53 Pages Posted: 9 Jun 2006
Date Written: May 31, 2006
When firms raise equity capital through initial public offerings (IPOs), do the managers act rationally? Recently Loughran and Ritter (2002) argued that some IPO issuers become "complacent" on receiving "good news", and that such issuers do not negotiate optimally. In this paper, I show that, upon observing good news, managers strategically select certain option quantities to their advantage. These options have a positive payoff only if the underlying IPO shares are underpriced. The evidence does not corroborate that managers become complacent upon observing good news. For the underpriced IPOs, potential payoff or recovery from the option is approximately 4 million dollars on average. Competition among underwriters reduces friction and improves the recovery rate while top ranked IPO underwriters with primarily institutional clients have the opposite impact. Finally, negotiated outcome for the option term is superior when interests of the directors and managers are aligned and less favorable when the directors have incentive but the managers do not.

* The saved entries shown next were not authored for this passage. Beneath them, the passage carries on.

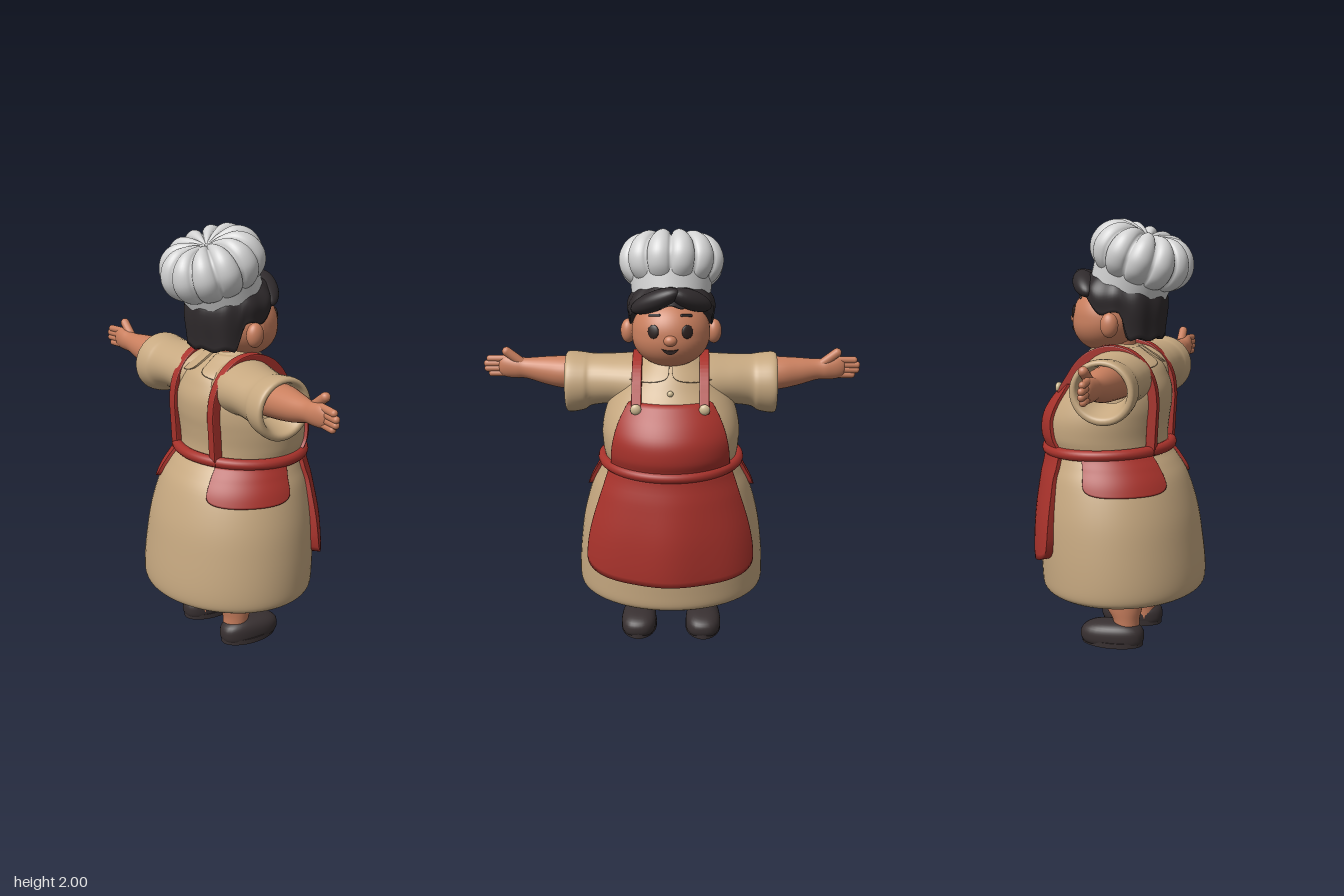
import * as THREE from 'three';
import { mergeVertices } from 'three/addons/utils/BufferGeometryUtils.js';

const { sin, cos, abs, PI, min, max, sqrt, asin, pow } = Math;
const ss = THREE.MathUtils.smoothstep;
const mat = (name, color) => Object.assign(new THREE.MeshStandardMaterial({ color }), { name });

// Smooth surface from fn(u, v) -> [x, y, z]; du x dv points outward
function grid(nu, nv, fn) {
  const pos = [], idx = [];
  for (let j = 0; j <= nv; j++) for (let i = 0; i <= nu; i++) pos.push(...fn(i / nu, j / nv));
  for (let j = 0; j < nv; j++) for (let i = 0; i < nu; i++) {
    const a = j * (nu + 1) + i, c = a + nu + 1;
    idx.push(a, a + 1, c + 1, a, c + 1, c);
  }
  let g = new THREE.BufferGeometry();
  g.setAttribute('position', new THREE.Float32BufferAttribute(pos, 3));
  g.setIndex(idx);
  g = mergeVertices(g, 1e-5);
  g.computeVertexNormals();
  return g;
}

// Catmull-Rom sample of table rows, k in 0..1
function at(rows, k) {
  const n = rows.length - 1, f = min(max(k, 0), 1) * n, i = min(Math.floor(f), n - 1), t = f - i;
  const [p, a, b, q] = [max(i - 1, 0), i, i + 1, min(i + 2, n)].map(m => rows[m]);
  return a.map((_, m) => 0.5 * (2 * a[m] + (b[m] - p[m]) * t + (2 * p[m] - 5 * a[m] + 4 * b[m] - q[m]) * t * t
    + (3 * a[m] - p[m] - 3 * b[m] + q[m]) * t * t * t));
}

// Lofts along y: [y, rx, rz, cx, cz], and along x: [x, ry, rz, cy, cz]
const loftY = (rows, nu, nv) => grid(nu, nv, (u, v) => {
  const [y, rx, rz, cx, cz] = at(rows, v), a = u * 2 * PI;
  return [cx + rx * sin(a), y, cz + rz * cos(a)];
});
const loftX = (rows, nu, nv) => grid(nu, nv, (u, v) => {
  const [x, ry, rz, cy, cz] = at(rows, v), a = u * 2 * PI;
  return [x, cy + ry * cos(a), cz + rz * sin(a)];
});

// Dress profile: height, half width, front, back
const dressRows = [
  [0.26, 0.415, 0.335, -0.38], [0.285, 0.442, 0.362, -0.406], [0.36, 0.447, 0.37, -0.41], [0.5, 0.437, 0.378, -0.395],
  [0.65, 0.415, 0.378, -0.37], [0.8, 0.373, 0.362, -0.322], [0.88, 0.335, 0.345, -0.275], [0.94, 0.308, 0.34, -0.23],
  [1.0, 0.315, 0.36, -0.222], [1.08, 0.32, 0.355, -0.23], [1.15, 0.31, 0.32, -0.24], [1.22, 0.285, 0.265, -0.24],
  [1.28, 0.25, 0.215, -0.222], [1.34, 0.2, 0.175, -0.19], [1.39, 0.14, 0.13, -0.12], [1.43, 0.09, 0.09, -0.06],
].map(([y, w, f, b]) => [y, w, (f - b) / 2, 0, (f + b) / 2]);

function dressAt(y) {
  let lo = 0, hi = 1;
  for (let i = 0; i < 24; i++) { const m = (lo + hi) / 2; if (at(dressRows, m)[0] < y) lo = m; else hi = m; }
  return at(dressRows, lo);
}
function onDress(phi, y, off) {
  const [, rx, rz, , cz] = dressAt(y);
  return [(rx + off) * sin(phi), y, cz + (rz + off) * cos(phi)];
}

// Cloth panel lying on the dress, with rounded lower corners and turned-in edges
function panel(yTop, yBot, corner, phiAt, off) {
  const nu = 36, nv = 22, inner = (k, n) => min(max((k * n - 1) / (n - 2), 0), 1);
  return grid(nu, nv, (u, v) => {
    const s = sin((inner(u, nu) - 0.5) * PI), edge = u === 0 || u === 1 || v === 0 || v === 1;
    const yb = yBot + corner * (1 - pow(max(0, 1 - pow(abs(s), 4)), 0.25));
    const y = yb + (yTop - yb) * inner(v, nv);
    return onDress(phiAt(s, y), y, edge ? -0.012 : off(s, y));
  });
}

function mirror(g) {
  const m = g.clone().scale(-1, 1, 1);
  if (!m.index) m.setIndex([...Array(m.attributes.position.count).keys()]);
  const a = m.index.array;
  for (let i = 0; i < a.length; i += 3) { const t = a[i]; a[i] = a[i + 1]; a[i + 1] = t; }
  return m;
}
const ball = (x, y, z, rx, ry, rz) => new THREE.SphereGeometry(1, 28, 20).scale(rx, ry, rz).translate(x, y, z);
function capsule(a, b, r) {
  const A = new THREE.Vector3(...a), B = new THREE.Vector3(...b), d = B.clone().sub(A);
  const q = new THREE.Quaternion().setFromUnitVectors(new THREE.Vector3(0, 1, 0), d.clone().normalize());
  const mid = A.add(B).multiplyScalar(0.5);
  return new THREE.CapsuleGeometry(r, d.length(), 6, 14).applyQuaternion(q).translate(mid.x, mid.y, mid.z);
}

export function createModel() {
  const cloth = mat('tan cloth', 0xc6a880), red = mat('red apron', 0xa8322b), skin = mat('skin', 0xc97f5e);
  const hairM = mat('dark hair', 0x2f2a2c), shoeM = mat('shoe leather', 0x383031), white = mat('hat white', 0xd2d2d2);
  const dark = mat('face dark', 0x2c201e), cream = mat('cream button', 0xd0bc94);
  const chef = new THREE.Group();
  chef.name = 'chef';
  const add = (name, g, m, parent = chef) => {
    const mesh = new THREE.Mesh(g, m);
    mesh.name = name;
    parent.add(mesh);
    return mesh;
  };
  const pair = (name, g, m) => { add(name + 'Left', g, m); add(name + 'Right', mirror(g), m); };

  // Dress with closed hem
  add('dress', loftY(dressRows, 64, 75), cloth);
  const hem = dressRows[0];
  add('dressUnderside', new THREE.CircleGeometry(1, 64).rotateX(PI / 2).scale(hem[1], 1, hem[2]).translate(0, 0.262, hem[4]), cloth);

  // Hollow rolled sleeves
  pair('sleeve', loftX([
    [0.02, 0.12, 0.14, 1.27, -0.02], [0.14, 0.13, 0.165, 1.28, -0.035], [0.27, 0.117, 0.15, 1.285, -0.055],
    [0.37, 0.122, 0.138, 1.277, -0.068], [0.41, 0.136, 0.146, 1.268, -0.07], [0.47, 0.145, 0.15, 1.265, -0.07],
    [0.493, 0.138, 0.143, 1.265, -0.07], [0.493, 0.118, 0.122, 1.268, -0.07], [0.46, 0.105, 0.11, 1.275, -0.072],
    [0.39, 0.085, 0.09, 1.29, -0.08],
  ], 40, 54), cloth);

  // Arms and hands
  pair('arm', loftX([
    [0.34, 0.085, 0.09, 1.3, -0.085], [0.5, 0.078, 0.083, 1.305, -0.087], [0.6, 0.066, 0.065, 1.31, -0.098],
    [0.69, 0.05, 0.044, 1.318, -0.107], [0.74, 0.053, 0.04, 1.322, -0.11], [0.79, 0.052, 0.031, 1.325, -0.113],
    [0.82, 0.035, 0.018, 1.325, -0.115], [0.825, 0, 0, 1.325, -0.115],
  ], 28, 35), skin);
  for (let i = 0; i < 4; i++) {
    const y = 1.29 + i * 0.024, tip = [0.86, 0.88, 0.882, 0.868][i];
    pair('finger' + (i + 1), capsule([0.78, y + 0.001, -0.113], [tip, y - 0.002, -0.122], 0.0165), skin);
  }
  pair('thumb', capsule([0.71, 1.345, -0.1], [0.782, 1.402, -0.095], 0.022), skin);

  // Legs and shoes
  pair('leg', loftY([[0.04, 0.06, 0.06, 0.145, -0.08], [0.12, 0.064, 0.064, 0.145, -0.076],
    [0.18, 0.075, 0.088, 0.14, -0.064], [0.27, 0.08, 0.104, 0.137, -0.055], [0.36, 0.085, 0.105, 0.135, -0.05]], 28, 20), skin);
  const shoe = new THREE.SphereGeometry(1, 32, 24), sp = shoe.attributes.position;
  for (let i = 0; i < sp.count; i++) {
    const x = sp.getX(i), y = sp.getY(i), z = sp.getZ(i), box = 1 / pow(pow(abs(x), 2.6) + pow(abs(y), 2.6) + pow(abs(z), 2.6), 1 / 2.6);
    const wide = 0.085 + 0.01 * z;
    sp.setXYZ(i, 0.16 + x * box * wide, max(0.008, 0.045 + y * box * (0.068 - 0.006 * z)), -0.012 + z * box * 0.154);
  }
  shoe.computeVertexNormals();
  pair('shoe', shoe, shoeM);
  pair('sole', new THREE.CylinderGeometry(1, 1, 0.025, 36).scale(0.088, 1, 0.15).translate(0.16, 0.0125, -0.012), shoeM);

  // Apron: skirt, bib, side flaps
  const skirtW = y => 0.27 + 0.09 * sin(min(1, max(0, 0.92 - y) / 0.42) * PI / 2);
  add('apronSkirt', panel(0.93, 0.415, 0.11, (s, y) => asin(min(0.97, s * skirtW(y) / dressAt(y)[1])),
    (s, y) => 0.02 + 0.016 * ss(0.93 - y, 0.1, 0.5) + 0.005 * cos(s * 7) * ss(0.93 - y, 0, 0.4)), red);
  const bibW = y => 0.26 - 0.08 * pow(max(0, (y - 0.94) / 0.305), 2.5);
  add('apronBib', panel(1.245, 0.94, 0, (s, y) => asin(s * bibW(y) / dressAt(y)[1]), () => 0.016), red);
  pair('apronFlap', panel(0.93, 0.77, 0.07, s => 2.04 + s * 0.57, () => 0.018), red);

  // Waistband
  const ring = [];
  for (let i = 0; i < 40; i++) {
    const a = i / 40 * 2 * PI, p = onDress(a, 0.94, 0.008);
    ring.push(new THREE.Vector3(p[0], 0.942 - 0.01 * cos(a), p[2]));
  }
  add('waistband', new THREE.TubeGeometry(new THREE.CatmullRomCurve3(ring, true), 90, 0.026, 12, true), red);

  // Shoulder straps, cut from a side outline
  const path = new THREE.CatmullRomCurve3([[0.25, 1.21], [0.205, 1.28], [0.165, 1.34], [0.11, 1.39], [0.03, 1.423],
    [-0.04, 1.425], [-0.11, 1.402], [-0.17, 1.35], [-0.212, 1.27], [-0.226, 1.18], [-0.222, 1.08], [-0.215, 0.94],
  ].map(([z, y]) => new THREE.Vector3(z, y, 0)));
  const outer = [], innerPts = [];
  for (let i = 0; i <= 40; i++) {
    const p = path.getPoint(i / 40), t = path.getTangent(i / 40);
    outer.push(new THREE.Vector2(p.x, p.y));
    innerPts.unshift(new THREE.Vector2(p.x - t.y * 0.035, p.y + t.x * 0.035));
  }
  const strap = new THREE.ExtrudeGeometry(new THREE.Shape([...outer, ...innerPts]),
    { depth: 0.036, bevelThickness: 0.005, bevelSize: 0.005, bevelSegments: 2 });
  pair('strap', strap.rotateY(-PI / 2).translate(0.172, 0, 0), red);
  pair('strapButton', ball(0.155, 1.225, 0.252, 0.025, 0.025, 0.016), cream);

  // Collar and neck
  pair('collar', panel(1.415, 1.325, 0.06, s => 1.52 + s * 1.48, () => 0.016), cloth);
  add('collarButton', ball(0, 1.287, 0.213, 0.014, 0.014, 0.012), cream);
  add('neck', new THREE.CylinderGeometry(0.085, 0.09, 0.14, 28).translate(0, 1.43, 0.015), skin);

  // Head with full cheeks
  const head = new THREE.SphereGeometry(1, 48, 36), hp = head.attributes.position;
  for (let i = 0; i < hp.count; i++) {
    const x = hp.getX(i), y = hp.getY(i), z = hp.getZ(i), low = max(0, -y);
    hp.setXYZ(i, x * (0.179 + 0.012 * low), 1.545 + y * 0.16, 0.055 + z * 0.17 + 0.02 * low);
  }
  head.computeVertexNormals();
  add('head', head, skin);
  add('nose', ball(0, 1.535, 0.22, 0.03, 0.025, 0.026), skin);
  pair('ear', ball(0.198, 1.527, -0.01, 0.036, 0.057, 0.042), skin);
  pair('eye', ball(0, 0, 0, 0.027, 0.031, 0.008).rotateY(0.42).rotateX(-0.15).translate(0.076, 1.573, 0.205), dark);
  pair('eyebrow', capsule([0.05, 1.642, 0.182], [0.093, 1.638, 0.164], 0.006), hairM);
  const smile = new THREE.Shape();
  smile.moveTo(-0.038, 1.498);
  smile.quadraticCurveTo(0, 1.486, 0.038, 1.498);
  smile.quadraticCurveTo(0, 1.448, -0.038, 1.498);
  add('mouth', new THREE.ExtrudeGeometry(smile, { depth: 0.007, bevelEnabled: false }).translate(0, 0, 0.221), dark);

  // Hair shell, long at the back and open at the face
  add('hair', grid(96, 26, (u, v) => {
    const a = u * 2 * PI, c = cos(a), t = max(0, (v * 26 - 1) / 25);
    const yb = 1.458 + 0.12 * ss(c, -0.5, -0.25) + 0.1 * ss(c, 0.2, 0.75) + 0.008 * cos(11 * a);
    const y = yb + (1.79 - yb) * sin(t * PI / 2), h = max(0, (y - 1.62) / 0.17);
    let r = sqrt(max(0, 1 - h * h)) * (1 + 0.022 * cos(11 * a)) * (0.94 + 0.06 * ss(t, 0, 0.3));
    if (v === 0) r *= 0.72;
    if (v === 1) r = 0;
    return [0.207 * r * sin(a), y, 0.22 * r * c];
  }), hairM);
  add('fringeLeft', ball(0, 0, 0, 0.11, 0.045, 0.055).rotateZ(-0.4).rotateY(0.5).translate(0.09, 1.705, 0.145), hairM);
  add('fringeRight', ball(0, 0, 0, 0.13, 0.045, 0.055).rotateZ(0.42).rotateY(-0.45).translate(-0.07, 1.7, 0.15), hairM);

  // Tilted hat with twelve puffs
  const hat = new THREE.Group();
  hat.name = 'hat';
  hat.position.set(0, 1.82, -0.1);
  hat.rotation.x = -0.35;
  chef.add(hat);
  add('hatBand', new THREE.CylinderGeometry(0.192, 0.18, 0.11, 48).translate(0, -0.108, 0.012), white, hat);
  const puff = [[-0.1, 0.165], [-0.085, 0.2], [-0.04, 0.236], [0.025, 0.246], [0.095, 0.215], [0.135, 0.15], [0.128, 0.07], [0.1, 0]];
  add('hatPuff', grid(144, 35, (u, v) => {
    const a = u * 2 * PI, [y, r] = at(puff, v);
    const f = 0.87 + 0.13 * pow(abs(sin(6 * a)), 0.6), k = y > 0 ? 1 + (f - 1) * 1.6 * min(1, r / 0.12) : 1;
    return v === 1 ? [0, y, 0] : [r * f * sin(a), y * k, r * f * cos(a)];
  }), white, hat);

  // Figure faces +x
  chef.rotation.y = PI / 2;
  const model = new THREE.Group();
  model.name = 'cook';
  model.add(chef);
  return model;
}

This may be construed as a weak evidence of effort based agency problem.
Keywords: Agency problem, 'good news', IPO, managers, rational
JEL Classification: G24, G28, G34
Suggested Citation: Suggested Citation